I finally watched this 90s classic, partly to put an end to the horrified what you haven’t seen The Shawshank Redemption??? reactions I invariably got from friends and acquaintances. Yes, it absolutely deserves its reputation as a great movie.
I’ve previously read the short story by Stephen King it’s based on, so I already knew the narrative payoff at the end (you could probably guess it anyway from the cheeky The Count of Monte Cristo reference thrown in), but the twist is not really the point. For the story to endure, it needs to be about something deeper and richer than dropping a surprise on the audience, and here it’s the themes of friendship, resilience and hope that resonate the most.
While the hero of the story is ostensibly Andy Dufresne (Tim Robbins), a former banker given two life sentences for the murder of his wife and her lover, Andy remains something of an enigma, a quietly spoken, self-contained man with an outsider aura who both fascinates and somewhat unnerves. You can understand why the jury who ends up finding him guilty at the start of the movie think that he’s a cold creep. Later on he earns the sympathy and admiration of both the viewer and his fellow inmates, including the lifer Ellis ‘Red’ Redding (Morgan Freeman), who becomes Andy’s friend, provides the narration for the movie, and ultimately gets the titular “redemption”. I found it interesting though that, unlike the book, the movie doesn’t disclose the details of Red’s crime other than just referring to it as murder – I suppose they decided not to test the audience’s sympathy too much.

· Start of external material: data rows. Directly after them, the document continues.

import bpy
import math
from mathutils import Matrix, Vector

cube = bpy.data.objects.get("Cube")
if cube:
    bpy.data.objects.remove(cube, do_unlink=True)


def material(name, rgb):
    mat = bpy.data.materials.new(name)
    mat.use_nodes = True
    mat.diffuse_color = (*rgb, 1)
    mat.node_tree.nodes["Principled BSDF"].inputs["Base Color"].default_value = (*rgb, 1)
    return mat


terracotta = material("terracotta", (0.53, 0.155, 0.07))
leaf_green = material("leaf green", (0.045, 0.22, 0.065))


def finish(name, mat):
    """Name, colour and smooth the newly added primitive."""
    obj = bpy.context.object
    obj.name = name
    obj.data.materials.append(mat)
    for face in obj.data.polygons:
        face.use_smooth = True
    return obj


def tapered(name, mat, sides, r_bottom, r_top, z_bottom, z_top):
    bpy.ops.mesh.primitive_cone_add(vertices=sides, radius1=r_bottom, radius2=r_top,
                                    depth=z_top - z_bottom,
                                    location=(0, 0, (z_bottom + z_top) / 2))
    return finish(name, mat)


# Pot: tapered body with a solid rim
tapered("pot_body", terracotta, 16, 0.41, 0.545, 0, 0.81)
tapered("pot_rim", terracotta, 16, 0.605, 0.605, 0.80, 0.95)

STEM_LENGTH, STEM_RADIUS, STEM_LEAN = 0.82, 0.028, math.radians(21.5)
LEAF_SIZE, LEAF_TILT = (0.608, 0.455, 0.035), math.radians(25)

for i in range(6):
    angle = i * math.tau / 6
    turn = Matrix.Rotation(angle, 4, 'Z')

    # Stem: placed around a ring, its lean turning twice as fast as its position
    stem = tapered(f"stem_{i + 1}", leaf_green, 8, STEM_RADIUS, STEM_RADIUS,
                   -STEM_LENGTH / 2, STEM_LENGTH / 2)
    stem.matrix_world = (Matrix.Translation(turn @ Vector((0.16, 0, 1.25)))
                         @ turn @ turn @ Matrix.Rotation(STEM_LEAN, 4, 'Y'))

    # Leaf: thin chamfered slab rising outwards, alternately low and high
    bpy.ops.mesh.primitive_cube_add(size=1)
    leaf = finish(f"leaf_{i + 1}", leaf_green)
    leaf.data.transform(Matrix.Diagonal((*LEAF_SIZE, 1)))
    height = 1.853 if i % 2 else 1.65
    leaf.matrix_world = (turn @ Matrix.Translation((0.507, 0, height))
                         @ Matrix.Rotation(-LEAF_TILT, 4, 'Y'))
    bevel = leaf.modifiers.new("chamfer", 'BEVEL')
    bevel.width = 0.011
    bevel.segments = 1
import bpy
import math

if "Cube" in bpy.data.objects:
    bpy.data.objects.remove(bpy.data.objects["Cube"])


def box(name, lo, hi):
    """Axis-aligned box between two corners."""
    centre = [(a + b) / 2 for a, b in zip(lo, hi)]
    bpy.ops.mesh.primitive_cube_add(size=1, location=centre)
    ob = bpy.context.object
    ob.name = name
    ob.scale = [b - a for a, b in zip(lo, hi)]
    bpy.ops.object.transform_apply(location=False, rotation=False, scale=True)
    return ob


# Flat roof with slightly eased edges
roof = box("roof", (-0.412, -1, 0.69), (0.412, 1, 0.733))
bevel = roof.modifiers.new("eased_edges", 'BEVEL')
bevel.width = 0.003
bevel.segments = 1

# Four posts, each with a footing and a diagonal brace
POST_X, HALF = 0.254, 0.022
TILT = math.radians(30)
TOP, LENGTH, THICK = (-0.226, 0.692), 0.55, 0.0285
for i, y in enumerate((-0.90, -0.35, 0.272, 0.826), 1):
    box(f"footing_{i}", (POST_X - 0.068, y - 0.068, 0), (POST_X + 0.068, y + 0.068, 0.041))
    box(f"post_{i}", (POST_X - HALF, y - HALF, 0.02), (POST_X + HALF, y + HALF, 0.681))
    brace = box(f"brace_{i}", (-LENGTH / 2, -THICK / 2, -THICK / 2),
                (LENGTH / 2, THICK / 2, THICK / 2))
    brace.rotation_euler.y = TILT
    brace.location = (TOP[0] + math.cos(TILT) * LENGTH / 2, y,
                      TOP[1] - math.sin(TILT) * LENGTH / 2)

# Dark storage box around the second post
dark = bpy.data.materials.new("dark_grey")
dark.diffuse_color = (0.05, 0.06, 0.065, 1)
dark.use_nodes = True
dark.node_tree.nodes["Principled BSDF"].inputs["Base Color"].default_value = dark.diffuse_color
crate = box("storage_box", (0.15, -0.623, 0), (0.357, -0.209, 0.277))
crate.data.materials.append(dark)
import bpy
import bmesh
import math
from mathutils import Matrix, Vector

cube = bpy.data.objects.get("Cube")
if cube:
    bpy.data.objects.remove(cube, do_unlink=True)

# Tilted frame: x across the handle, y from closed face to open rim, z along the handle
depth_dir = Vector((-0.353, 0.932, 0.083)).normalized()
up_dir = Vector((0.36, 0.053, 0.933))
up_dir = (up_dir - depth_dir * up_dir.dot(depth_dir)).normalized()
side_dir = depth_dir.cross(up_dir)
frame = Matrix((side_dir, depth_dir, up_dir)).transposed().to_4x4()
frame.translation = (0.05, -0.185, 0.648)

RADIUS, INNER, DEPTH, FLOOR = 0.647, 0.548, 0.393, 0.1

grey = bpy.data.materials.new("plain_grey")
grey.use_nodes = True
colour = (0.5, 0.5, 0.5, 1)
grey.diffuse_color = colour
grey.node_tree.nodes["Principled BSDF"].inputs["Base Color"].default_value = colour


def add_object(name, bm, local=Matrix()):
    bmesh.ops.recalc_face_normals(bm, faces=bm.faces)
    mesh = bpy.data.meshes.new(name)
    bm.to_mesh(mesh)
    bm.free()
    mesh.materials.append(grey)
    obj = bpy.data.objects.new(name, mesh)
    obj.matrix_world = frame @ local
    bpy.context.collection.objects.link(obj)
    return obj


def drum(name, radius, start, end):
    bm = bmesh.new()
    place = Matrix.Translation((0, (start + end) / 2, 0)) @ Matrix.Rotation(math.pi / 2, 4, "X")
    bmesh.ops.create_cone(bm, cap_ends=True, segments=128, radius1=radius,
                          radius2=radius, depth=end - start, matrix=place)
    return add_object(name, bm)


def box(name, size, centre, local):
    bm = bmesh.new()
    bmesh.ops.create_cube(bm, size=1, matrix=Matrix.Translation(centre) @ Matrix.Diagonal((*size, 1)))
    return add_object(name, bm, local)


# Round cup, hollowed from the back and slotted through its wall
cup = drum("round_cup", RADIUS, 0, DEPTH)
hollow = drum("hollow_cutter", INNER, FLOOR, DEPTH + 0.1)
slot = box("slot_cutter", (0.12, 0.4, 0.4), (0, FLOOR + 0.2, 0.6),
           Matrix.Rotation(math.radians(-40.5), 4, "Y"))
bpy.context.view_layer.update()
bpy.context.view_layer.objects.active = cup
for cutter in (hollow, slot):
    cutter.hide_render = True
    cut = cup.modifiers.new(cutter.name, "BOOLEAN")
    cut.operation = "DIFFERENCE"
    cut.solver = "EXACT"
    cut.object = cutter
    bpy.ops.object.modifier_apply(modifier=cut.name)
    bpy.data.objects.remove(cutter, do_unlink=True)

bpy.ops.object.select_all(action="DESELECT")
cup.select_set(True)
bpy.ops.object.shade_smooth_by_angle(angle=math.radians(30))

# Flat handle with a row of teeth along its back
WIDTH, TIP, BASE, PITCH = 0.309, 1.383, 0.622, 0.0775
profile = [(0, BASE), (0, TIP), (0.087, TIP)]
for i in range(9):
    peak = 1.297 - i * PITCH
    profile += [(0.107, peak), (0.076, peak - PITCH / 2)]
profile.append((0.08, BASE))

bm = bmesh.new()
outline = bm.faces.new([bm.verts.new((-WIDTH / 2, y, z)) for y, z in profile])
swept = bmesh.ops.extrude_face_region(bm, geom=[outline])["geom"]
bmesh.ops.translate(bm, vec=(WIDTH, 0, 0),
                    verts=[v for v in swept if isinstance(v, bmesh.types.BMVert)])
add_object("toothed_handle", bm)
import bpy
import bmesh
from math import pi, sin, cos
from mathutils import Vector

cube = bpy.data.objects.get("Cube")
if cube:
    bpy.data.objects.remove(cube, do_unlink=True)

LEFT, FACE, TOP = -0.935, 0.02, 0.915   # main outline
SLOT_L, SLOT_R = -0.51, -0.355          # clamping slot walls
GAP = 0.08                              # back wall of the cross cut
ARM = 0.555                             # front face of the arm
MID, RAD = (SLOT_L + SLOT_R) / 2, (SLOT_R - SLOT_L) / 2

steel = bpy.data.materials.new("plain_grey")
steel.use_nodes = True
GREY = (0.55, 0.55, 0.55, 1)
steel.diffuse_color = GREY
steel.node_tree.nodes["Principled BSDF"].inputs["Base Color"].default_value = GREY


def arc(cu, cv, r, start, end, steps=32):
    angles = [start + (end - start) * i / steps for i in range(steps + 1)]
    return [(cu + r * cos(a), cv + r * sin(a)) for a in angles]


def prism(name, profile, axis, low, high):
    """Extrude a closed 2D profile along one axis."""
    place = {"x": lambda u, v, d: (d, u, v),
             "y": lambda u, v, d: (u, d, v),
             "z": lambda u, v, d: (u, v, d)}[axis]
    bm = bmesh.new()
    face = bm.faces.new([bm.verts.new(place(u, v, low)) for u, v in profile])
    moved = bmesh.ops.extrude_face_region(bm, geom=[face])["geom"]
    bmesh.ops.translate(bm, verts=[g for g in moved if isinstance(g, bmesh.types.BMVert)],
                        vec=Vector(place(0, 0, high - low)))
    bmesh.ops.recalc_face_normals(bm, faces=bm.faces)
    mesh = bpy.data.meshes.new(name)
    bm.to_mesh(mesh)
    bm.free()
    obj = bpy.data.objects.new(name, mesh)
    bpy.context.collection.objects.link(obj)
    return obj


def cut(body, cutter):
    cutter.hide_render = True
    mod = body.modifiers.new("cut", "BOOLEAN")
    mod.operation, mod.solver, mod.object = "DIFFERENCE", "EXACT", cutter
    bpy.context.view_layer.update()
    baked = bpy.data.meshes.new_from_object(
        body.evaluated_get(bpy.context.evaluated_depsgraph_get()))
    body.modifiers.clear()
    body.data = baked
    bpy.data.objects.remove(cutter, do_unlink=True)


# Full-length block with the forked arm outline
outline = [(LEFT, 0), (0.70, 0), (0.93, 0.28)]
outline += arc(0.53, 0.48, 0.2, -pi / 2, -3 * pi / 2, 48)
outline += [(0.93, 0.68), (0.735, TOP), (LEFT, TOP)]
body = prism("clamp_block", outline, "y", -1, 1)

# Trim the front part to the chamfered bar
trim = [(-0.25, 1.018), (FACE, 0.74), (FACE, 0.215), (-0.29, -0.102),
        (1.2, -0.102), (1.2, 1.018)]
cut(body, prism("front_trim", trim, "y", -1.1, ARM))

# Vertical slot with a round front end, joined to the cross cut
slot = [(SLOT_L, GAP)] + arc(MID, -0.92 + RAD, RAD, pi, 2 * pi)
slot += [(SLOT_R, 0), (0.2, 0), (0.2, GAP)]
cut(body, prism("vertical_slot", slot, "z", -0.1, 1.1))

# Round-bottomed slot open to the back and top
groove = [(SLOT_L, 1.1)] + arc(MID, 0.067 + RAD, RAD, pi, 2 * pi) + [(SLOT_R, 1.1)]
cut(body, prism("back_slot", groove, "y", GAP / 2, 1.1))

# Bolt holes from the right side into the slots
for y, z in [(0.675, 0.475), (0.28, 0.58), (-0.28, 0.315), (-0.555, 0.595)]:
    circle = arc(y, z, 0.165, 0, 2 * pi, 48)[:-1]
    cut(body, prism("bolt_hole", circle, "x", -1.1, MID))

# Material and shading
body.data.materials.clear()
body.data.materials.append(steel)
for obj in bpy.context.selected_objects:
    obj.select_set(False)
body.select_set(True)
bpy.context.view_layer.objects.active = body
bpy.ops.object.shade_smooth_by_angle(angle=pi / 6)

The movie’s pace is slow, reflective and deliberate, fittingly so as it covers 19 years of life in an environment marked by tedium, with moments of shocking brutality and horror, but at the same time the film is never less than engaging and warm-hearted in the best sort of old-fashioned way. Even the few moments where the movie tugs on the heartstrings real hard, swelling musical score and all, feel earned. Oh and it was rather amusing to see Billy from Ally McBeal pop up as a young cocky criminal who briefly gives Andy the hope of acquittal; unexpected appearances like this is part of the fun with the older movies, I find.